NHL commissioner Gary Bettman promises this summer's unconventional tournament "won't be too gimmicky," as the league balances safety concerns with creating a good television product and maintaining the integrity of the Stanley Cup.
"I think everybody can feel good, based on the combination of the play-in round and the way we're going to run the playoffs, that this will be a full competition which will bring out the best in our teams and our players," Bettman told ESPN's Mike Greenberg on Monday. "The Stanley Cup champion will be deserving of that crown and the most storied trophy in all of sports."
Bettman was one of six professional sports commissioners to be interviewed for SportsCenter's Return to Sports special, which will aired Monday on ESPN.
Bettman reiterated that the NHL has been working collaboratively with the NHLPA ever since games were paused March 12. NHL players are due to report back for training camp on July 10, though there are several key details the players and league must negotiate before games resume -- including what bubble life will look like and which two hub cities will be chosen. The sides have already agreed to a 24-team format; the first round is considered the qualifying round, while the top four teams in each conference get byes.
"Everything we've been doing has been a joint effort [with the players], working together, to make sure that we're adhering to the protocols which will be very strict," Bettman said.
The NHL plans on testing all players and members of each team's 50-person traveling party daily.
"If there's one positive test -- again, this will be under the strict guidance of the medical people -- that person will be isolated," Bettman said. "And we'll be monitoring anybody, through contract tracing, that was in close proximity. Obviously, for any sport, if you have a major outbreak, it's going to change everything; but we're being told that an isolated case or a couple of isolated cases shouldn't interfere with the plans, and we should be able to move forward."
In the interview, Bettman said the NHL is still in conversation with the Canadian government about easing the country's mandatory 14-day quarantine period for visitors.
"We are working particularly with the Canadian government about determining how we can deal with moving from the training camp phase to a possible hub in Canada," Bettman said. "Because obviously if the players would have to quarantine for 14 days in between training camp and going to the hub, that wouldn't work."
Bettman promised the playoffs will set the right tone and make for a good television product.
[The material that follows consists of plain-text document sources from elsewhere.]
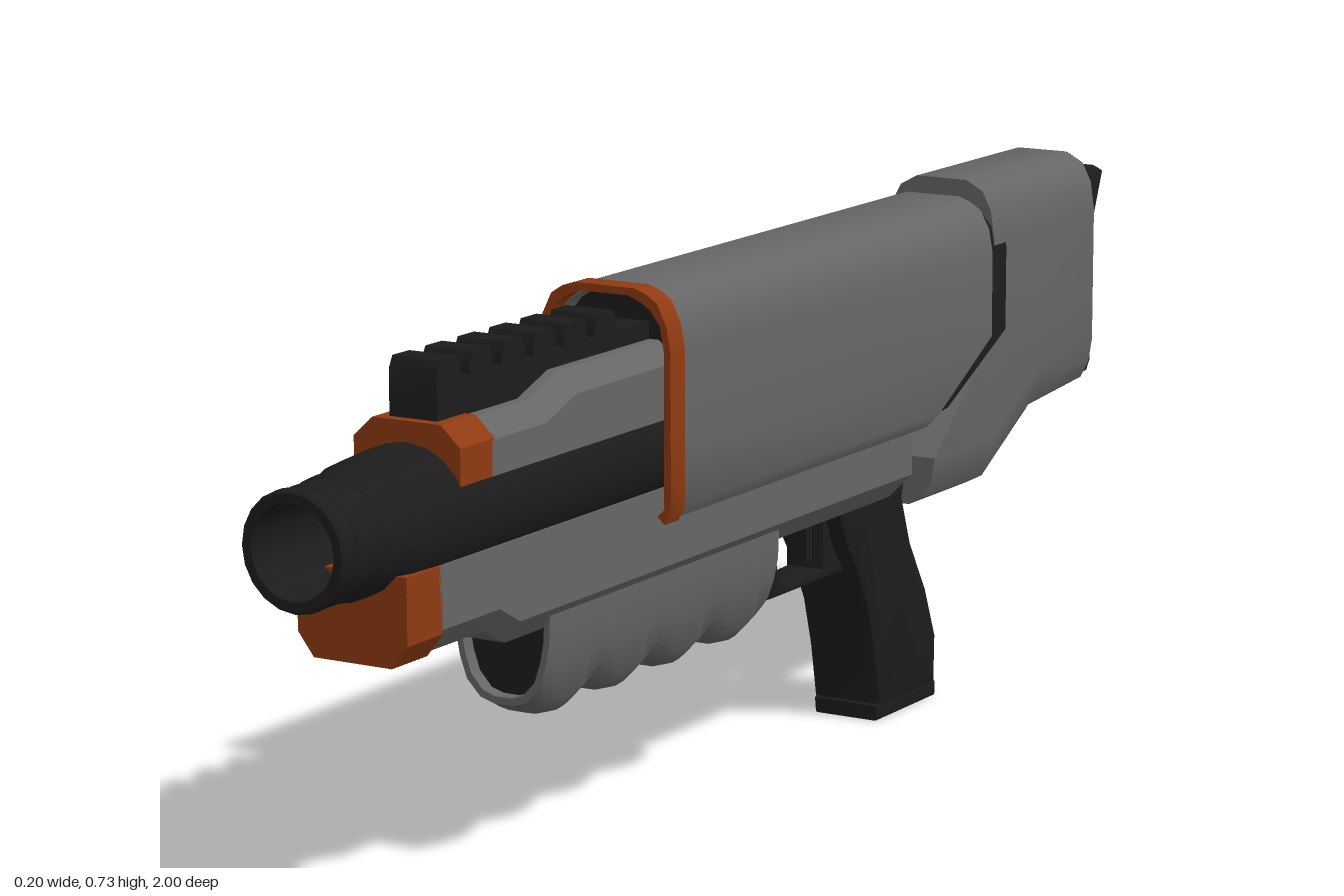
import * as THREE from 'three';
import { toCreasedNormals } from 'three/addons/utils/BufferGeometryUtils.js';

const grey = new THREE.MeshStandardMaterial({ color: 0x666666 });
const black = new THREE.MeshStandardMaterial({ color: 0x1c1c1c });
const orange = new THREE.MeshStandardMaterial({ color: 0x8f3a12 });

// Mirrored cross-section from a right-hand half profile (bottom to top); z is a number or a rule of y
function ring(half, z) {
  const at = ([x, y], s) => [s * x, y, typeof z === 'function' ? z(y) : z];
  return [...half.map(p => at(p, 1)), ...half.map(p => at(p, -1)).reverse()];
}

// Hollow arch section: outer outline, then the inner outline backwards
const archRing = (outer, inner, z) => [...ring(outer, z), ...ring(inner, z).reverse()];

// Skin joining rings from front to back, capped by pairing points i and n-1-i
function loft(rings, crease = 0.6) {
  const n = rings[0].length, index = [];
  rings.slice(1).forEach((_, k) => {
    for (let i = 0; i < n; i++) {
      const a = k * n + i, b = k * n + (i + 1) % n;
      index.push(a, a + n, b, b, a + n, b + n);
    }
  });
  const end = (rings.length - 1) * n;
  for (let i = 0; i < n / 2 - 1; i++) {
    const a = i, b = i + 1, c = n - 2 - i, d = n - 1 - i;
    index.push(a, b, c, a, c, d);
    index.push(end + a, end + c, end + b, end + a, end + d, end + c);
  }
  const g = new THREE.BufferGeometry();
  g.setAttribute('position', new THREE.Float32BufferAttribute(rings.flat(2), 3));
  g.setIndex(index);
  return toCreasedNormals(g, crease);
}

// Side outline in (z, y), extruded across x with a bevelled edge
function sideExtrude(points, halfWidth, bevel = 0, hole) {
  const toV = p => new THREE.Vector2(p[0], p[1]);
  const shape = new THREE.Shape(points.map(toV));
  if (hole) shape.holes.push(new THREE.Path(hole.map(toV)));
  const depth = 2 * (halfWidth - bevel);
  const g = new THREE.ExtrudeGeometry(shape, {
    depth, bevelEnabled: bevel > 0, bevelSize: bevel, bevelOffset: -bevel,
    bevelThickness: bevel, bevelSegments: 2,
  });
  g.translate(0, 0, -depth / 2);
  g.rotateY(-Math.PI / 2);
  return toCreasedNormals(g, 0.5);
}

export function createModel() {
  const group = new THREE.Group();
  const add = (name, geometry, material) => {
    const mesh = new THREE.Mesh(geometry, material);
    mesh.name = name;
    group.add(mesh);
  };

  // Hollow barrel and core tube
  const barrel = new THREE.LatheGeometry([
    [0, 0.25], [0.09, 0.25], [0.09, 0.8], [0.086, 0.86], [0.079, 0.88], [0.079, 0.915], [0.075, 0.92],
    [0.075, 0.965], [0.071, 0.97], [0.071, 0.978], [0.076, 0.982], [0.076, 0.995], [0.072, 1],
    [0.06, 1], [0.06, 0.74], [0, 0.74],
  ].map(p => new THREE.Vector2(...p)), 20);
  barrel.rotateX(Math.PI / 2);
  barrel.translate(0, 0.5, 0);
  add('barrel', toCreasedNormals(barrel, 0.5), black);

  // Upper receiver strip with orange tip
  const upper = (rise, base = 0.53) => [[0.078, base], [0.078, 0.588 + rise], [0.05, 0.614 + rise]];
  add('upperStrip', loft([
    ring(upper(0), 0.69), ring(upper(0), 0.57), ring(upper(0.025), 0.5), ring(upper(0.025), 0.24),
  ], 0.2), grey);
  add('upperTip', loft([ring(upper(0.002, 0.5), 0.76), ring(upper(0.002, 0.5), 0.685)], 0.2), orange);

  // Toothed top rail
  const rail = [[0.25, 0.6], [0.745, 0.6]];
  for (let i = 0; i < 6; i++) {
    const z = 0.745 - i * 0.071;
    rail.push([z, 0.675], [z - 0.008, 0.69], [z - 0.044, 0.69], [z - 0.052, 0.677],
      [z - 0.052, 0.662], [z - 0.071, 0.662]);
  }
  rail.push([0.25, 0.662]);
  add('topRail', sideExtrude(rail, 0.035), black);

  // Lower body with orange tip
  const lower = (b, top = 0.455) => [[0.057, b], [0.08, b + 0.03], [0.08, top]];
  add('lowerTip', loft([ring(lower(0.34), 0.88), ring(lower(0.34), 0.805)], 0.2), orange);
  add('lowerBody', loft([
    ring(lower(0.345), 0.81), ring(lower(0.345), 0.68), ring(lower(0.32), 0.635),
    ring(lower(0.32), y => (y < 0.34 ? -0.335 : -0.36)),
  ], 0.2), grey);

  // Main shell: hollow arch with a sloping rear edge, and its orange front band
  const arch = o => [
    [0.087 + o, 0.413 - o], [0.097 + o, 0.43], [0.097 + o, 0.515], [0.097 + o, 0.635],
    [0.091 + o, 0.668], [0.077 + o, 0.694 + o], [0.06 + o, 0.705 + o], [0.042 + o, 0.711 + o],
  ];
  const slope = (low, high) => y =>
    THREE.MathUtils.lerp(low, high, THREE.MathUtils.clamp((y - 0.42) / 0.095, 0, 1));
  const shellRear = slope(-0.39, -0.56);
  add('shell', loft([
    archRing(arch(0), arch(-0.009), 0.285), archRing(arch(0), arch(-0.009), shellRear),
  ]), grey);
  add('shellBand', loft([
    archRing(arch(0.003), arch(-0.007), 0.313), archRing(arch(0.003), arch(-0.007), 0.278),
  ]), orange);
  add('innerCore', loft([ring(arch(-0.01), 0.26), ring(arch(-0.01), slope(-0.43, -0.62))]), black);

  // Stock: slanted front edge, belly rising to the rear
  const stock = (b, s = 0) => [
    [0.045 - s, b + s], [0.068 - s, b + 0.012 + s], [0.08 - s, b + 0.035], [0.086 - s, b + 0.07],
    [0.086 - s, 0.515], [0.086 - s, 0.65], [0.08 - s, 0.69 - s], [0.066 - s, 0.717 - s], [0.04 - s, 0.731 - s],
  ];
  const stockFront = y => (y <= 0.365 ? -0.415 : Math.max(-0.585, -0.415 - (y - 0.365) * 1.14));
  add('stock', loft([
    ring(stock(0.293), stockFront), ring(stock(0.293), y => Math.min(-0.588, stockFront(y) - 0.003)),
    ring(stock(0.372), -0.73), ring(stock(0.385), -0.895), ring(stock(0.385, 0.008), -0.908),
  ]), grey);

  // Butt pad with a concave rear face
  add('buttPad', sideExtrude([
    [-0.88, 0.4], [-0.9, 0.388], [-0.955, 0.392], [-0.968, 0.41], [-0.958, 0.48], [-0.96, 0.55],
    [-0.975, 0.63], [-1, 0.692], [-0.985, 0.699], [-0.9, 0.705], [-0.88, 0.7],
  ], 0.052, 0.014), black);

  // Scalloped fore grip with recessed ends
  const grip = z => {
    const b = 0.217 - 0.024 * Math.abs(Math.sin(Math.PI * (0.555 - z) / 0.141));
    return [[0.014, b - 0.002], [0.034, b + 0.004], [0.054, b + 0.025], [0.064, 0.27], [0.07, 0.3], [0.072, 0.35]];
  };
  const inset = h => h.map(([x, y]) => [x * 0.88, 0.35 + (y - 0.35) * 0.93]);
  const gripRings = [ring(inset(grip(0.555)), 0.53), ring(inset(grip(0.555)), 0.555)];
  for (let i = 0; i <= 32; i++) {
    const z = 0.555 - i * 0.564 / 32;
    gripRings.push(ring(grip(z), z));
  }
  gripRings.push(ring(inset(grip(-0.009)), -0.009), ring(inset(grip(-0.009)), 0.01));
  add('foreGrip', loft(gripRings), grey);
  [0.535, 0.01].forEach(z => add('foreGripEnd', loft([
    ring(inset(grip(0.555)), z), ring(inset(grip(0.555)), z - 0.006),
  ]), black));

  // Trigger guard with opening, and trigger
  add('triggerGuard', sideExtrude(
    [[0.02, 0.34], [0.02, 0.235], [-0.06, 0.226], [-0.28, 0.226], [-0.3, 0.34]], 0.03, 0.005,
    [[-0.075, 0.318], [-0.2, 0.318], [-0.2, 0.24], [-0.13, 0.238], [-0.095, 0.243], [-0.078, 0.265]],
  ), black);
  add('trigger', sideExtrude(
    [[-0.17, 0.33], [-0.185, 0.29], [-0.185, 0.25], [-0.2, 0.25], [-0.21, 0.33]], 0.012), black);

  // Pistol grip and base plate
  add('pistolGrip', sideExtrude([
    [-0.2, 0.325], [-0.225, 0.27], [-0.25, 0.235], [-0.285, 0.17], [-0.305, 0.1], [-0.32, 0.02],
    [-0.483, 0.02], [-0.485, 0.09], [-0.455, 0.165], [-0.41, 0.24], [-0.385, 0.31], [-0.4, 0.36],
    [-0.415, 0.43], [-0.34, 0.4], [-0.3, 0.33],
  ], 0.055, 0.012), black);
  add('gripBase', sideExtrude(
    [[-0.318, 0], [-0.315, 0.022], [-0.33, 0.03], [-0.48, 0.03], [-0.488, 0.02], [-0.488, 0]], 0.05, 0.003), black);

  return group;
}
He said no less than 54 companies have pitched the NHL on technologies to enhance the game with empty stands.
"We will create an environment that will be exciting, will be entertaining, will be consistent with a competition that has integrity," Bettman said.